WORK INSTRUCTIONS
Would you reproduce, without any alteration, the lines from the opening line of the entries through the line that has "r = smooth(PHI, FRONT if c" in it?

*** INPUT FOR THIS TASK Section Begins ***

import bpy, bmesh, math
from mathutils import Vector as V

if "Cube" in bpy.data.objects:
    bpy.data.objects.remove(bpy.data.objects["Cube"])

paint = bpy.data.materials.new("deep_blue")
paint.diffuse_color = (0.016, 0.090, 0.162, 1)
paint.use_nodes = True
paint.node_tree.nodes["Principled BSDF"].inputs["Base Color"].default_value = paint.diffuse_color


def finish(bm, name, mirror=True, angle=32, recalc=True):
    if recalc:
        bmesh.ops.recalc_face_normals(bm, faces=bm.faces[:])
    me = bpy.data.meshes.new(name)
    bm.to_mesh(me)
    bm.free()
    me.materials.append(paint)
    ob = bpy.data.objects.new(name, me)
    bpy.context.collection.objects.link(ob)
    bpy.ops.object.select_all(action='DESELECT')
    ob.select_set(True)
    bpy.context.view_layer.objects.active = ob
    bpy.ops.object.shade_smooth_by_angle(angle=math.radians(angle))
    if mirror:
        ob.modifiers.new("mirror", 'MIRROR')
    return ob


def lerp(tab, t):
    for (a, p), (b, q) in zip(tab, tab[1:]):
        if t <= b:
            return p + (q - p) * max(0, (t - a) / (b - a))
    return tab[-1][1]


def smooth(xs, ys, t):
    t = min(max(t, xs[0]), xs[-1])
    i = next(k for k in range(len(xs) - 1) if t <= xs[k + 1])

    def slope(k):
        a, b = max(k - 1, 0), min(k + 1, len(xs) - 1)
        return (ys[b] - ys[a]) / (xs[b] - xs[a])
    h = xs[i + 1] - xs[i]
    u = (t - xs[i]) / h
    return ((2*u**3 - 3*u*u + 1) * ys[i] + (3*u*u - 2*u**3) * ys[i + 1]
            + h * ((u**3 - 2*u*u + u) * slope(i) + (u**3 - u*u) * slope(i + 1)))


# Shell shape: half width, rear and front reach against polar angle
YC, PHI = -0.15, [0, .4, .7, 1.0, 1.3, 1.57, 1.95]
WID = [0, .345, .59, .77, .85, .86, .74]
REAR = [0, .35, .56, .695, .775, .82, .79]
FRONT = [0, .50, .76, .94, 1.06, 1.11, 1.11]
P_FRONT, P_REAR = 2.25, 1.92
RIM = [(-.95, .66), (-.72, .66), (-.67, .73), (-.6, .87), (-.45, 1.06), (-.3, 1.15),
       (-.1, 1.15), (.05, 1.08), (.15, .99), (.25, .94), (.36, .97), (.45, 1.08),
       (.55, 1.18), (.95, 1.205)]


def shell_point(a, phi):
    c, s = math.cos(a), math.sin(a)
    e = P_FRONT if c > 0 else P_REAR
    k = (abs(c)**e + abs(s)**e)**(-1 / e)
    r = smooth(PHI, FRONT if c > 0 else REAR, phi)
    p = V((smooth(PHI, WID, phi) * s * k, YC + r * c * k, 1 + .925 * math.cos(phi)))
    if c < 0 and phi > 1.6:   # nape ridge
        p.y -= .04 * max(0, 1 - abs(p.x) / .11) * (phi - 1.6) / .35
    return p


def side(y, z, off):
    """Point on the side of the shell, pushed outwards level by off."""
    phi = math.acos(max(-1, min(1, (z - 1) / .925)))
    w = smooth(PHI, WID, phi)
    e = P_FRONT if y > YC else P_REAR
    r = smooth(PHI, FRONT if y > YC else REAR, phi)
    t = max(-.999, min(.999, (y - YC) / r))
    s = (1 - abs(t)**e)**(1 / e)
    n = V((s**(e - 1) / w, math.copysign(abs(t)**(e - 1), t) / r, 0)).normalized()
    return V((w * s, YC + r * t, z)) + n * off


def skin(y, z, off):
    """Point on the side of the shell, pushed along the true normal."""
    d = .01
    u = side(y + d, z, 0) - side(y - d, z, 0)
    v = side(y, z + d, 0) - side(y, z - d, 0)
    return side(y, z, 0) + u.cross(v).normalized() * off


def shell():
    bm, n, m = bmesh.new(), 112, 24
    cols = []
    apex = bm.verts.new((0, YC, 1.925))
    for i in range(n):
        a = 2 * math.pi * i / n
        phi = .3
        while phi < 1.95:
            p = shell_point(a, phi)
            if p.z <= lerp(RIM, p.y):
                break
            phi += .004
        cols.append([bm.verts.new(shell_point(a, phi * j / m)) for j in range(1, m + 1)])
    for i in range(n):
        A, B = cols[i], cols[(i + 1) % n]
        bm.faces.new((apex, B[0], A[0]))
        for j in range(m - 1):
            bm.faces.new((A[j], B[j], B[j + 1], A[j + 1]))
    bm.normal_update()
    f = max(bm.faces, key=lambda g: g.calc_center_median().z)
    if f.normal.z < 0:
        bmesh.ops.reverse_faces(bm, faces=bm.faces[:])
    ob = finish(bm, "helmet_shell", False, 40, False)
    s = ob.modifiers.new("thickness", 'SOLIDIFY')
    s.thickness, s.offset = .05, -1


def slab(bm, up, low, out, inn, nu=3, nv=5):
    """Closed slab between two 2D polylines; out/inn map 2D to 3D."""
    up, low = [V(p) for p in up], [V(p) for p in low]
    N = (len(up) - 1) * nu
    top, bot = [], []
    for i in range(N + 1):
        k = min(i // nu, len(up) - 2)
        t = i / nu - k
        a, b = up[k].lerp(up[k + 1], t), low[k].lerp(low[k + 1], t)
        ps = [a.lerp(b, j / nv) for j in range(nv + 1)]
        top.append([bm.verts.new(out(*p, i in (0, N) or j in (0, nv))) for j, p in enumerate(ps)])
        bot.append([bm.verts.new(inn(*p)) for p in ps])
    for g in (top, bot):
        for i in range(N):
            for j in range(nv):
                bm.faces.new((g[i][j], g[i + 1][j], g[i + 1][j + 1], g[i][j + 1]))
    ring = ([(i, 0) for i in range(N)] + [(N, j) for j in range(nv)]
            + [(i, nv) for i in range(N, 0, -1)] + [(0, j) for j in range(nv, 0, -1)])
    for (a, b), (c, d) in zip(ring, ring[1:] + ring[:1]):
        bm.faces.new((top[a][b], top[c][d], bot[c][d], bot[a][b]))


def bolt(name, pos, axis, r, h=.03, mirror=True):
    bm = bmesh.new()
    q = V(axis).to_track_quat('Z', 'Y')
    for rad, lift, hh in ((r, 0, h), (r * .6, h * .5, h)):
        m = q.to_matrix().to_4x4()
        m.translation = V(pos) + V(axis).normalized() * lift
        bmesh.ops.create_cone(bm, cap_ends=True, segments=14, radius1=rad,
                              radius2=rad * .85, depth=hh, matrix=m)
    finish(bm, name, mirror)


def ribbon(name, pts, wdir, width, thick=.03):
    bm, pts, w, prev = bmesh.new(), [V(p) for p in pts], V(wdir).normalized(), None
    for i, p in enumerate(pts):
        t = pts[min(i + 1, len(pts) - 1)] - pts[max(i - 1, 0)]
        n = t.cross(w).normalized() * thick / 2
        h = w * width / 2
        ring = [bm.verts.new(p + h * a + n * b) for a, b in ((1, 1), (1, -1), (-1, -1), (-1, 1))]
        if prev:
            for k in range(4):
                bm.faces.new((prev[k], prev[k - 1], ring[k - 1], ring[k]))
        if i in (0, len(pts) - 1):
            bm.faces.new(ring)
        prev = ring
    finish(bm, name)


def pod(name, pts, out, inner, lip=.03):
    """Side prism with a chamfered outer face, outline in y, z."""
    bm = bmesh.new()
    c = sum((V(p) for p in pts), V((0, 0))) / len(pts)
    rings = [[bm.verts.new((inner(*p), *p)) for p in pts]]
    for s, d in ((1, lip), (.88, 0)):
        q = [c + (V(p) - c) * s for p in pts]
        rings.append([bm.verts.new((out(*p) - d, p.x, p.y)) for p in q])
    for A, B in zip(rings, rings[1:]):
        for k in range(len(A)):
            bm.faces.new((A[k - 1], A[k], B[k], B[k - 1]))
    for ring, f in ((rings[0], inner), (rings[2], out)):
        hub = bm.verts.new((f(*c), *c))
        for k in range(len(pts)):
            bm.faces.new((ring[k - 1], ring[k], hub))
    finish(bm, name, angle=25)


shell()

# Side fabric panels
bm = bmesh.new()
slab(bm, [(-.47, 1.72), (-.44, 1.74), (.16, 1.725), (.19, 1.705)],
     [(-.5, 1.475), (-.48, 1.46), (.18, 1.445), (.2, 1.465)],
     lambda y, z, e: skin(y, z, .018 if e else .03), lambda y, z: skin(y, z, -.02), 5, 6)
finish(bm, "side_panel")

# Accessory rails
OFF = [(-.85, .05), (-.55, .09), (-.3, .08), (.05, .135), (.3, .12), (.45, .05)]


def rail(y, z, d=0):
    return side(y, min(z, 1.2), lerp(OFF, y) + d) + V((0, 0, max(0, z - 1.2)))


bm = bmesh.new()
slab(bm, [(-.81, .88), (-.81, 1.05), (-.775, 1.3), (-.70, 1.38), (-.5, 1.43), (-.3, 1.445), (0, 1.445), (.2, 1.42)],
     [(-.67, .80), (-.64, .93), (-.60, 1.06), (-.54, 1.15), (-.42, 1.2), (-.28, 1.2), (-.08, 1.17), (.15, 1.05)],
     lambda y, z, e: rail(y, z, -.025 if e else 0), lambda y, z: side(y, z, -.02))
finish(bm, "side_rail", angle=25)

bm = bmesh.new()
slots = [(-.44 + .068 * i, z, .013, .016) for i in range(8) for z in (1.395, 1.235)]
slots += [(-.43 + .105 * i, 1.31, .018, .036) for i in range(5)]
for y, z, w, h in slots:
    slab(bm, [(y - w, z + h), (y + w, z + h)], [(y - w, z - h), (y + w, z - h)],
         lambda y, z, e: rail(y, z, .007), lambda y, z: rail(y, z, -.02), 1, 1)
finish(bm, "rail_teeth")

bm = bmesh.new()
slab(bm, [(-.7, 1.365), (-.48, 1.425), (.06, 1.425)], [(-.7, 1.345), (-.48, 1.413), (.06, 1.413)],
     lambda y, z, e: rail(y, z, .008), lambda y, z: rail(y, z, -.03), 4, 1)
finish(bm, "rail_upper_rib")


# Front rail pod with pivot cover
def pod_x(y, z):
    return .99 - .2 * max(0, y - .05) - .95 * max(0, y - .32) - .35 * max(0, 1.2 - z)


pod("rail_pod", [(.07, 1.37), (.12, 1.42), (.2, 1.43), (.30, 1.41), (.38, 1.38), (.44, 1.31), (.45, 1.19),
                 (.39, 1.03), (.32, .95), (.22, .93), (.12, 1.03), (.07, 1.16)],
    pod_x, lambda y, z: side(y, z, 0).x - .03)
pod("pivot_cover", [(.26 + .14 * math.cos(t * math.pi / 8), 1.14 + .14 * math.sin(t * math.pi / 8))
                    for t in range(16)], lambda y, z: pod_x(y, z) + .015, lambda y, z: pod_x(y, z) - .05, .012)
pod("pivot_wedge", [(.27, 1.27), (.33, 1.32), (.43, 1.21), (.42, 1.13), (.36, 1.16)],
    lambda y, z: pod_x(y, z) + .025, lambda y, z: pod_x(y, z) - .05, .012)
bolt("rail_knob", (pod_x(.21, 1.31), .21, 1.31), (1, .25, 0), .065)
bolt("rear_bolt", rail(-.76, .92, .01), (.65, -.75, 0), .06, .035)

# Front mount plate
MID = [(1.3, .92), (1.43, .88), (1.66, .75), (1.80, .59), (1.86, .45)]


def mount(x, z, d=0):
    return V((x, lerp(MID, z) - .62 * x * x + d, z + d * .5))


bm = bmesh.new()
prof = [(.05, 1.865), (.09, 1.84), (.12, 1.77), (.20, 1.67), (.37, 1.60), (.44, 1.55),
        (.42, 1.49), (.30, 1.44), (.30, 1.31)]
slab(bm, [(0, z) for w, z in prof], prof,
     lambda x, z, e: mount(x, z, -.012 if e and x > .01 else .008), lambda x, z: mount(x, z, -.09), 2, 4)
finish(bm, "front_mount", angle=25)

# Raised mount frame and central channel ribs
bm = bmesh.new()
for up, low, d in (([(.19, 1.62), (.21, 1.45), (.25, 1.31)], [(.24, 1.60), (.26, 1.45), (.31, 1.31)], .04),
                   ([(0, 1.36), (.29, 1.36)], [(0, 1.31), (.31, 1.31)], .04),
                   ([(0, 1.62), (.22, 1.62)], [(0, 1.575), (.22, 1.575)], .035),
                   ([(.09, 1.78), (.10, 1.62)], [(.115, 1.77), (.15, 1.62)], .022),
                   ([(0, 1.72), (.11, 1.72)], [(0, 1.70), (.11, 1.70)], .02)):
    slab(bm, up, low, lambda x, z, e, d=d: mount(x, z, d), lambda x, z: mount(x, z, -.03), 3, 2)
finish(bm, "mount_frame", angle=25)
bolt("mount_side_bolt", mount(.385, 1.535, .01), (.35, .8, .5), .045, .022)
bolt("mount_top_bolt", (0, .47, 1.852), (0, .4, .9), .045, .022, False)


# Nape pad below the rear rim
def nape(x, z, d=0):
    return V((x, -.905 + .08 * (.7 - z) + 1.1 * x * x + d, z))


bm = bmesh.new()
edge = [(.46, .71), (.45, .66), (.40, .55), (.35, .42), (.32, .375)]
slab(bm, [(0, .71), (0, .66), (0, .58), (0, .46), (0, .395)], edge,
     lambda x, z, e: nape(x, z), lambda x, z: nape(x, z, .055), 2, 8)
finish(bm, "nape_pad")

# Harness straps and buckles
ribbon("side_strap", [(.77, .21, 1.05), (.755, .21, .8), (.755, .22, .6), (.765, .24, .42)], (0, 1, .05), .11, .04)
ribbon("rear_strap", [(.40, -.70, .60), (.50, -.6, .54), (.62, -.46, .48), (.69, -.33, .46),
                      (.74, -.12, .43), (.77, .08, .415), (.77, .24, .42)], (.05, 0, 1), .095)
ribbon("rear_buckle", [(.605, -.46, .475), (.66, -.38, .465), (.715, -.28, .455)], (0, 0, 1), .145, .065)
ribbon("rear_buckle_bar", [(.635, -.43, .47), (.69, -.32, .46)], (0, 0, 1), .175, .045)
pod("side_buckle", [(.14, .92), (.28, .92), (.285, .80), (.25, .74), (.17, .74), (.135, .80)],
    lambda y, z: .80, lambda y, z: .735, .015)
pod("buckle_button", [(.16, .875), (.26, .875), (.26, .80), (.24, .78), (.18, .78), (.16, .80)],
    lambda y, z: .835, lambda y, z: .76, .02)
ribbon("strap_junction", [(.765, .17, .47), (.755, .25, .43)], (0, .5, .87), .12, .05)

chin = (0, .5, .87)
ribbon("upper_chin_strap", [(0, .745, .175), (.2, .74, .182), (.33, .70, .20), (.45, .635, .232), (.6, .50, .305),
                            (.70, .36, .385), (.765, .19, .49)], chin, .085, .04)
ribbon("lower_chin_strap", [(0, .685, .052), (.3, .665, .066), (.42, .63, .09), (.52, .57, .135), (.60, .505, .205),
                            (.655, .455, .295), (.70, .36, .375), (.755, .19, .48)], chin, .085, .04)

*** INPUT FOR THIS TASK Section Ends ***

SOLUTION TO THIS EXERCISE
import bpy, bmesh, math
from mathutils import Vector as V

if "Cube" in bpy.data.objects:
    bpy.data.objects.remove(bpy.data.objects["Cube"])

paint = bpy.data.materials.new("deep_blue")
paint.diffuse_color = (0.016, 0.090, 0.162, 1)
paint.use_nodes = True
paint.node_tree.nodes["Principled BSDF"].inputs["Base Color"].default_value = paint.diffuse_color


def finish(bm, name, mirror=True, angle=32, recalc=True):
    if recalc:
        bmesh.ops.recalc_face_normals(bm, faces=bm.faces[:])
    me = bpy.data.meshes.new(name)
    bm.to_mesh(me)
    bm.free()
    me.materials.append(paint)
    ob = bpy.data.objects.new(name, me)
    bpy.context.collection.objects.link(ob)
    bpy.ops.object.select_all(action='DESELECT')
    ob.select_set(True)
    bpy.context.view_layer.objects.active = ob
    bpy.ops.object.shade_smooth_by_angle(angle=math.radians(angle))
    if mirror:
        ob.modifiers.new("mirror", 'MIRROR')
    return ob


def lerp(tab, t):
    for (a, p), (b, q) in zip(tab, tab[1:]):
        if t <= b:
            return p + (q - p) * max(0, (t - a) / (b - a))
    return tab[-1][1]


def smooth(xs, ys, t):
    t = min(max(t, xs[0]), xs[-1])
    i = next(k for k in range(len(xs) - 1) if t <= xs[k + 1])

    def slope(k):
        a, b = max(k - 1, 0), min(k + 1, len(xs) - 1)
        return (ys[b] - ys[a]) / (xs[b] - xs[a])
    h = xs[i + 1] - xs[i]
    u = (t - xs[i]) / h
    return ((2*u**3 - 3*u*u + 1) * ys[i] + (3*u*u - 2*u**3) * ys[i + 1]
            + h * ((u**3 - 2*u*u + u) * slope(i) + (u**3 - u*u) * slope(i + 1)))


# Shell shape: half width, rear and front reach against polar angle
YC, PHI = -0.15, [0, .4, .7, 1.0, 1.3, 1.57, 1.95]
WID = [0, .345, .59, .77, .85, .86, .74]
REAR = [0, .35, .56, .695, .775, .82, .79]
FRONT = [0, .50, .76, .94, 1.06, 1.11, 1.11]
P_FRONT, P_REAR = 2.25, 1.92
RIM = [(-.95, .66), (-.72, .66), (-.67, .73), (-.6, .87), (-.45, 1.06), (-.3, 1.15),
       (-.1, 1.15), (.05, 1.08), (.15, .99), (.25, .94), (.36, .97), (.45, 1.08),
       (.55, 1.18), (.95, 1.205)]


def shell_point(a, phi):
    c, s = math.cos(a), math.sin(a)
    e = P_FRONT if c > 0 else P_REAR
    k = (abs(c)**e + abs(s)**e)**(-1 / e)
    r = smooth(PHI, FRONT if c > 0 else REAR, phi)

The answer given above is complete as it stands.